[PROBLEM REQUIREMENTS] What lines of the listing below contain the word "bmesh"? Copy each of them out.
--------
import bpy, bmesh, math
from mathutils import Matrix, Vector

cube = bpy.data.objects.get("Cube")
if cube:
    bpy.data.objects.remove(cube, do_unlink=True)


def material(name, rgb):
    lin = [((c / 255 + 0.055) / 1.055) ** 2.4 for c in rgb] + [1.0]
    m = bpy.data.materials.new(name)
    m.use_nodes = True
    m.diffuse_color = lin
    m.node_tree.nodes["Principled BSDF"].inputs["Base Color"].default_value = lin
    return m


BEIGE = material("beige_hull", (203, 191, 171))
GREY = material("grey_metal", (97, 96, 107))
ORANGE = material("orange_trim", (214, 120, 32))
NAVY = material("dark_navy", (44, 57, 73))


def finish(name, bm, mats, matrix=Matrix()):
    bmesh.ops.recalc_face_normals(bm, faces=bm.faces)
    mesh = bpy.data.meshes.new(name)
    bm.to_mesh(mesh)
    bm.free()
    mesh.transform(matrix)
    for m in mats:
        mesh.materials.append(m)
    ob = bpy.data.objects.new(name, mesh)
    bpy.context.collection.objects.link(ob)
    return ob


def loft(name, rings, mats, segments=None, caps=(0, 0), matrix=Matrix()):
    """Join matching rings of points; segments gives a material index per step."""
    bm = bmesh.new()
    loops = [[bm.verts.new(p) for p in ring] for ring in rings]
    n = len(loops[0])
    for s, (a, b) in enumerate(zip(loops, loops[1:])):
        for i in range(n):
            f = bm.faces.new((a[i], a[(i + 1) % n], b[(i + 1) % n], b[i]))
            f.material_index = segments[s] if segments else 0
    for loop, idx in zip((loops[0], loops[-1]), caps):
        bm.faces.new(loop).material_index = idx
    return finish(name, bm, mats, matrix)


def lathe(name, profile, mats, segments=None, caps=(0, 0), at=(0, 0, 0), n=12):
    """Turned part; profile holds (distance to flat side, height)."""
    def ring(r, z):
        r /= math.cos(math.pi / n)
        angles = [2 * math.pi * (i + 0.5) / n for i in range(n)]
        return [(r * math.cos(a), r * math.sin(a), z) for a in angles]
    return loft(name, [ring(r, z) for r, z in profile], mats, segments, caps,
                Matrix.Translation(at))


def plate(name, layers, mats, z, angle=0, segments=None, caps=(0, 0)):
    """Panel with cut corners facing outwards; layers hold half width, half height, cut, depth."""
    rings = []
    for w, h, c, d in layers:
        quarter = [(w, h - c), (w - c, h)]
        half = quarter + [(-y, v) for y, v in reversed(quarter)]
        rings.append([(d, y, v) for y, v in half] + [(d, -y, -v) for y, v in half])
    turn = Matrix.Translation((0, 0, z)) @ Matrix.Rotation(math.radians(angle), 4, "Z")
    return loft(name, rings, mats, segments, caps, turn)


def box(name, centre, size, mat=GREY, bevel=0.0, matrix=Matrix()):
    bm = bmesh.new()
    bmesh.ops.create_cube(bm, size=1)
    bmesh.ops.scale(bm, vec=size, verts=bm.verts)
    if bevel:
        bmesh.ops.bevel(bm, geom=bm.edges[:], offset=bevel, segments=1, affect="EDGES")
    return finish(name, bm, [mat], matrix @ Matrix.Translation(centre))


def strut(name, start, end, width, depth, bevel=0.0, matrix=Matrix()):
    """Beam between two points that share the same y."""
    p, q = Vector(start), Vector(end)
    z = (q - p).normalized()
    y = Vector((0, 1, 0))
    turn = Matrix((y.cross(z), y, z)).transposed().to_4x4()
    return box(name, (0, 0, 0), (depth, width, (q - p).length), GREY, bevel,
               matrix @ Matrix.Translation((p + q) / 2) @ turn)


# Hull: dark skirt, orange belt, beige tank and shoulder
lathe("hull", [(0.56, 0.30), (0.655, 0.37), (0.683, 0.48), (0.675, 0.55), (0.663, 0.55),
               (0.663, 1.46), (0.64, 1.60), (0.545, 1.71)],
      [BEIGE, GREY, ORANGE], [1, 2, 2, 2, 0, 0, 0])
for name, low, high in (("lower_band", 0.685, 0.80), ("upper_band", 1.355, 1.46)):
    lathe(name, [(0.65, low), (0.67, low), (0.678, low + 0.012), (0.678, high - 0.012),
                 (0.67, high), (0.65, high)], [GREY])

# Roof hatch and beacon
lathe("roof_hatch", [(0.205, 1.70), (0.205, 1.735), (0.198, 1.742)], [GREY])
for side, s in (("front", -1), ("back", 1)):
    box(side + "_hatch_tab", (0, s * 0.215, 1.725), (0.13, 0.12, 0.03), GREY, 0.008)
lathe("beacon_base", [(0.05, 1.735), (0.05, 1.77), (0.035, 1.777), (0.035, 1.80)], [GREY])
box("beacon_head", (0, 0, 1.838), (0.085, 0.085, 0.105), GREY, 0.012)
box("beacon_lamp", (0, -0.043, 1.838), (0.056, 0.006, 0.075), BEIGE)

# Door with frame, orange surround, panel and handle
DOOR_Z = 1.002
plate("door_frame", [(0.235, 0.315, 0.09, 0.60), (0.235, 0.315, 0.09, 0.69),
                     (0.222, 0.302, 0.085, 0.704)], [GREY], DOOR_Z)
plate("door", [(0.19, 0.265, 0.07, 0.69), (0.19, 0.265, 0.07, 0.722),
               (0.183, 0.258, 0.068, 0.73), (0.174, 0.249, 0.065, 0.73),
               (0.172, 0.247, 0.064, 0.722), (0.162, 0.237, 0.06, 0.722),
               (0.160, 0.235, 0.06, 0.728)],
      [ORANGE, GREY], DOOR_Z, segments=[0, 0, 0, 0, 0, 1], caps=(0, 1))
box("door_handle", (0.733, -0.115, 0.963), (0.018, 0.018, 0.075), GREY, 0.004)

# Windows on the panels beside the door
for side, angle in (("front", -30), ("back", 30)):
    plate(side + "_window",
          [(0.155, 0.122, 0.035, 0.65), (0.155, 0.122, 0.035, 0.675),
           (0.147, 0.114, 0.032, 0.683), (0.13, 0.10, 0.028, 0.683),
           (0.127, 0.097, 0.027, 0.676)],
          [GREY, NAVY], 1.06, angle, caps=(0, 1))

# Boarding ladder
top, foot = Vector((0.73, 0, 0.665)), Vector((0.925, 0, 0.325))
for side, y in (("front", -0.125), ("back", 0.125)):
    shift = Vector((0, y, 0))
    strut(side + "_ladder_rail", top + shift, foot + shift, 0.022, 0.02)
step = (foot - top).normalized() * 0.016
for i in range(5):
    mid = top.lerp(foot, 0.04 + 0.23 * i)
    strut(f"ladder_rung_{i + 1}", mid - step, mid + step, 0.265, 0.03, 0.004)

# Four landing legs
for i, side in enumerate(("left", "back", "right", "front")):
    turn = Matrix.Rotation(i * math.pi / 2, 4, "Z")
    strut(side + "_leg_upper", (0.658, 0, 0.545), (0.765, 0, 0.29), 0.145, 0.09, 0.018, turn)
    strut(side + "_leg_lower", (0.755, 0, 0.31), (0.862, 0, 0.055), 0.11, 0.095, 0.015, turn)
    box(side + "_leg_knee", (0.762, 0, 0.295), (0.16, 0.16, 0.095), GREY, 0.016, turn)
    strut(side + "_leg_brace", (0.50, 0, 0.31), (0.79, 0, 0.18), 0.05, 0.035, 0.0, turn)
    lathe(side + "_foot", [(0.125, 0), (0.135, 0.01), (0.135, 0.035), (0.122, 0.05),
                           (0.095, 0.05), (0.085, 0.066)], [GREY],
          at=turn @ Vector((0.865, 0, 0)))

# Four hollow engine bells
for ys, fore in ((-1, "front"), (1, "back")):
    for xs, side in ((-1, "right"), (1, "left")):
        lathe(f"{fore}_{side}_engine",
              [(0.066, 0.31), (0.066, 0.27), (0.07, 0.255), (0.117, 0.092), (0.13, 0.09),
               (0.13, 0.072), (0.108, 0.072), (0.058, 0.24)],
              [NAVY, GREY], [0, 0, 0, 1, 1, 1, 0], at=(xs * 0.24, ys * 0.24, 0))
--------
[YOUR SOLUTION]
import bpy, bmesh, math
    bmesh.ops.recalc_face_normals(bm, faces=bm.faces)
    bm = bmesh.new()
    bm = bmesh.new()
    bmesh.ops.create_cube(bm, size=1)
    bmesh.ops.scale(bm, vec=size, verts=bm.verts)
        bmesh.ops.bevel(bm, geom=bm.edges[:], offset=bevel, segments=1, affect="EDGES")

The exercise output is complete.